So I reached out to friends and connections and landed random guiding jobs. I guided backpacking, packrafting, and field-camp based educational courses in Denali National Park. I was asked to volunteer on an intense week-long backpacking trip to locate and retrieve data from long-term glacial monitoring equipment deep in the Alaska Range. I spent a month lake kayak guiding in the Eastern Sierra and hanging out with one of my best friends of all time. And in the spirit of change, I’m now on a new adventure teaching snowboarding in Telluride, Colorado.
Although I didn’t work much this summer, I did enjoy every single day of work. Every day had value and made me a better person, and I’d lost those feelings in my previous job. I took a risk and steered myself toward something I enjoy, and wherever this was going it was down a good path. My depression faded. I was engaging in the world around me and encouraging others to do the same. I loved every job I took—working outside and sharing the outdoors with fertile minds—each one encompassed similar values that entranced me when I first began teaching snowboarding ten years ago. In between guide work I learned more about behind-the-scenes website operation and wrote incessantly. Every day allowed me to utilize skills I’d acquired in Alaska, through how I chose to engage in Alaska, and this revitalized me. When I doubted myself in some ways these jobs reinforced how far I had come, and even better, continued to propel me forward.
What I learned is that it is not just one moment, but a series of decisions that defines us in the long run. This moment—this big crossroads in the lives of the professional nomads I write about—is not a leap of faith or a precipice to drop from, but rather a decision to move forward followed by another one after that, and another after that. It begins when we decide to stop giving up. We pull into the current of life and each paddle stroke maneuvers us toward our future selves. Though we must adapt to survive, it’s up to us to steer the boat toward someone we wish to become.
It’s easy to blame chaos for the hardships and heartaches of life, but that’s not the complete picture. If everything were perfect we wouldn’t have risk—the great cosmic jester that leads to the best things in life, like comedy, love, and personal bravery. Stumbles, even big ones, allow us to grow into our future selves.
For me, New Zealand seemed like the best way to grow. My story felt like it was coming full circle. The stars seemed to align and enshroud me in a moment of destiny, so I was floored when the universe didn’t share that dream. It felt like I fell from the precipice of destiny into a chasm of defeat. Two options lay before me: I could resign myself to failure, snag some simple employment, and slowly drain my spirit into complacency; or I could trudge forward without a road map in search of adventure. At least that’s how I chose to see them—resignation versus blind adventure—so I took the second option, accepted the risk, and went forward whistling an improvised tune. As I see it, the New Zealand mishap aligned me with whatever new direction I’m now headed. Writer, adventurer; I will do what I must to support my life as a professional nomad.

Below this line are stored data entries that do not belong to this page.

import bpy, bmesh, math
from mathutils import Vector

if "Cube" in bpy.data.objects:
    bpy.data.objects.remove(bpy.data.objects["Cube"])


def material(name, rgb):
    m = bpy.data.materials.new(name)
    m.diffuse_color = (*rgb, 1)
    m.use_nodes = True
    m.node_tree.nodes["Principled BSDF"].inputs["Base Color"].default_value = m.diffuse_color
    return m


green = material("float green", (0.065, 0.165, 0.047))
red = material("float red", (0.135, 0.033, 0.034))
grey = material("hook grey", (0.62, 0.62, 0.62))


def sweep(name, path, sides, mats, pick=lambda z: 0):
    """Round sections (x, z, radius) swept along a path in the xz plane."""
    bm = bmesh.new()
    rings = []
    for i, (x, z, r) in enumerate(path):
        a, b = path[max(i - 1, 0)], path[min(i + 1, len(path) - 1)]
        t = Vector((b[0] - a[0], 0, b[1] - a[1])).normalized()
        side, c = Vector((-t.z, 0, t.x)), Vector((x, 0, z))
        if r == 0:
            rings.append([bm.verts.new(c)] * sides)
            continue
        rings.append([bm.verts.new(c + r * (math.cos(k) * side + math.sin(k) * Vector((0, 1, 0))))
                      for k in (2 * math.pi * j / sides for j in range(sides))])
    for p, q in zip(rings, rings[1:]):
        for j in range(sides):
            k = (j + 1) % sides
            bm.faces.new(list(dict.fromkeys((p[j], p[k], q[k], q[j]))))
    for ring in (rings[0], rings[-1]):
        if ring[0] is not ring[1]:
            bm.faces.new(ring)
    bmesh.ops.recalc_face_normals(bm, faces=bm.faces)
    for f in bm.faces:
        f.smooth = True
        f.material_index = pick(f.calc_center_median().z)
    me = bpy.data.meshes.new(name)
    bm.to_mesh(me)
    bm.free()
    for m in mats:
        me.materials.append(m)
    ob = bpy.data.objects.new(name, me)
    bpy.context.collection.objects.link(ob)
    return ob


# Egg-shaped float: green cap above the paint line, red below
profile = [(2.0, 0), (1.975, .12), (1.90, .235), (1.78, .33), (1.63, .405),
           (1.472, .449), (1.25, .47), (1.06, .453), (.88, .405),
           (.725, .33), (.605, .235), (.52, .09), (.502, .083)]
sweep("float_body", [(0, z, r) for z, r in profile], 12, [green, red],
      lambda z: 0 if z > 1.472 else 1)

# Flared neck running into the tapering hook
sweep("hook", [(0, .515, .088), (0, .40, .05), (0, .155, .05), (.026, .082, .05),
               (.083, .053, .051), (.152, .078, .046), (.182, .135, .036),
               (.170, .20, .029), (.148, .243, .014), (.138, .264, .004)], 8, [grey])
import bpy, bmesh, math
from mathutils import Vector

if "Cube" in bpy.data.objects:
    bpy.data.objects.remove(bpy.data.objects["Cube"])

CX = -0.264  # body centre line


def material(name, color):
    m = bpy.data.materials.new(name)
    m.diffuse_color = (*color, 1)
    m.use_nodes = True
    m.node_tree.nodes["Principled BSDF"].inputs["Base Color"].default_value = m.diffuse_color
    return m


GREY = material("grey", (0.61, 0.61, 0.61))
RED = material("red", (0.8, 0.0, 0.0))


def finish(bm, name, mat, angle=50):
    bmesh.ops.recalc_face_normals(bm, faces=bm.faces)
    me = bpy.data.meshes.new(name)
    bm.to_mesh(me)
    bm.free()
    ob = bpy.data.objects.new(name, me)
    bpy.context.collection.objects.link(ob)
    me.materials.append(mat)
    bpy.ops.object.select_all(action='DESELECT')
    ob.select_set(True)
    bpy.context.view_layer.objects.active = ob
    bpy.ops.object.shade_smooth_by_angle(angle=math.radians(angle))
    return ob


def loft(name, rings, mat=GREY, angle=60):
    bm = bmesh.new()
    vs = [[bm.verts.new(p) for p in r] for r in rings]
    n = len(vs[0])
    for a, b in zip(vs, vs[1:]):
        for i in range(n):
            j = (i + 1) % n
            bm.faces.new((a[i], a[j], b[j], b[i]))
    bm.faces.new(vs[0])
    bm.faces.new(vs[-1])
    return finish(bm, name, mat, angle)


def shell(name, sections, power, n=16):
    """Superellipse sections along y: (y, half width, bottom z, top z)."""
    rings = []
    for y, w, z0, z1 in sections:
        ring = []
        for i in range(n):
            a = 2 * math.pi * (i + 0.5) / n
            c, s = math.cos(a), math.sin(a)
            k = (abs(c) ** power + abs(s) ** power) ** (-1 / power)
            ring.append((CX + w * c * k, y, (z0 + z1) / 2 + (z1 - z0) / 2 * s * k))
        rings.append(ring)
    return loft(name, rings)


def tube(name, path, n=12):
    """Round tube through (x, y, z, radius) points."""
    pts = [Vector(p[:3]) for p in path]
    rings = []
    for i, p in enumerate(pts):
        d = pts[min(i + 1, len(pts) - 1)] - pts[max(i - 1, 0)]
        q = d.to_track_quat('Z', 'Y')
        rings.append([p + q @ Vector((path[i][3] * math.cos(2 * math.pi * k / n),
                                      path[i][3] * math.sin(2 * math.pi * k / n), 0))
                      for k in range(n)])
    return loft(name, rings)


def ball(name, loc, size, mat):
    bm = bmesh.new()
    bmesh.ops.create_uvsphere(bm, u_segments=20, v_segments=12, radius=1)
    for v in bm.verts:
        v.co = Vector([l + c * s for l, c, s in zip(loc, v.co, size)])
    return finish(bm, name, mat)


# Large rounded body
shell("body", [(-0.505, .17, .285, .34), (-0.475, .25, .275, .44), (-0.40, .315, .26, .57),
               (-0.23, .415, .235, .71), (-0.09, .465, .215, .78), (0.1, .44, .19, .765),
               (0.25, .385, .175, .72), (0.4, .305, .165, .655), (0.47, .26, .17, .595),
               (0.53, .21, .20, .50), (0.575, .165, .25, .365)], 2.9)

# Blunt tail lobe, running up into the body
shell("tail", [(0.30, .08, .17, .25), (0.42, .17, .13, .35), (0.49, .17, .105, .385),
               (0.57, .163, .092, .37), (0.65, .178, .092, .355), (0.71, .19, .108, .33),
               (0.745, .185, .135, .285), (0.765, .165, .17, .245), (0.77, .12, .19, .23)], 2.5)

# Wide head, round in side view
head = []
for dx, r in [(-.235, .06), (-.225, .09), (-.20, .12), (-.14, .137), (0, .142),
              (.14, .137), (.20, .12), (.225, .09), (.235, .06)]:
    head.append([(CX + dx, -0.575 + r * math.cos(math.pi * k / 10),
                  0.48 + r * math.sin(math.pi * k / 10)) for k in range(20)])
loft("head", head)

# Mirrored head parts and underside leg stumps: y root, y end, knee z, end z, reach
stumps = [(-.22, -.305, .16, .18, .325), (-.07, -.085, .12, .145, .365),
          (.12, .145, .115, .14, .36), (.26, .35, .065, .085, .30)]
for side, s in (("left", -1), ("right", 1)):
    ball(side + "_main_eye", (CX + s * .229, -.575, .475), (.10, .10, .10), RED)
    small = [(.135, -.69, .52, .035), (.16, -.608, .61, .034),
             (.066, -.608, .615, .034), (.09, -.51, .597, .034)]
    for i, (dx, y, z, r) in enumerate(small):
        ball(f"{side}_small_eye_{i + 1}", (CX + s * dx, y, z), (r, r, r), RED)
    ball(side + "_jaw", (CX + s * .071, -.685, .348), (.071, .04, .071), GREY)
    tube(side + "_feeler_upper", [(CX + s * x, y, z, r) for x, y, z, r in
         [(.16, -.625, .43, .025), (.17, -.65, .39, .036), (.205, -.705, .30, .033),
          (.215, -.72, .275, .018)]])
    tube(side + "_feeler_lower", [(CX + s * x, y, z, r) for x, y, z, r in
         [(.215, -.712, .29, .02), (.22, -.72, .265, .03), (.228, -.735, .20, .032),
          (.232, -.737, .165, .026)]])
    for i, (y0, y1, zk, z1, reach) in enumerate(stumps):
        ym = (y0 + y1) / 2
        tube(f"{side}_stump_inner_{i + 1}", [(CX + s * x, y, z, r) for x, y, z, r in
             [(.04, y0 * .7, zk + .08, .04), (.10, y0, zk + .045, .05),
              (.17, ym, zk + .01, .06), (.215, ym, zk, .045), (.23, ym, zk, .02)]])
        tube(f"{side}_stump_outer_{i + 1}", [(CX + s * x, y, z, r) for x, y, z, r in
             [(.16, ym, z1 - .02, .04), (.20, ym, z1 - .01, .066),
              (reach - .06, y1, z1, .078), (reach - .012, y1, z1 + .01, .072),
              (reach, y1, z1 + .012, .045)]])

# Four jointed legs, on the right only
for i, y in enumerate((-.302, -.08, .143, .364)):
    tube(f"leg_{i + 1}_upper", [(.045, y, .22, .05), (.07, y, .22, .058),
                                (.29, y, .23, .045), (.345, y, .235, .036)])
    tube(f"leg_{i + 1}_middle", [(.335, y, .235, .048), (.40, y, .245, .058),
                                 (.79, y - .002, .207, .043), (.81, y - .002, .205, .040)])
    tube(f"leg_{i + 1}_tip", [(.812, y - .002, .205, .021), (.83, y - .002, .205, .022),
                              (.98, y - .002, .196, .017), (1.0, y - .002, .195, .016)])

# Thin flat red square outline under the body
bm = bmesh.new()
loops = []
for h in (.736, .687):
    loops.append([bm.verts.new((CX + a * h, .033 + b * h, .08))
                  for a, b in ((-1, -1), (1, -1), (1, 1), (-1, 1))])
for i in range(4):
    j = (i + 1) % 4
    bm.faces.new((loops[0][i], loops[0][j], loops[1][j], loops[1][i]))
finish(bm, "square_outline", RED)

Redefinition is scary, but on the other side lies something good: ourselves. Will we let hardship define us or will we shape it into something else? The only way to come through life unscathed is through apathy—a true failure in this world of countless things worth fighting for. As long as we have passion we are empowered to try, and as long as we try we maintain forward momentum. Therefore, we must keep that internal fire alive; it’s the only way to heal. Life isn’t about an end goal but, rather, enjoying the adventure—even when it winds in unintended directions. Dreams don’t always work out as planned, but a life led with intention embraces adventures not yet imagined.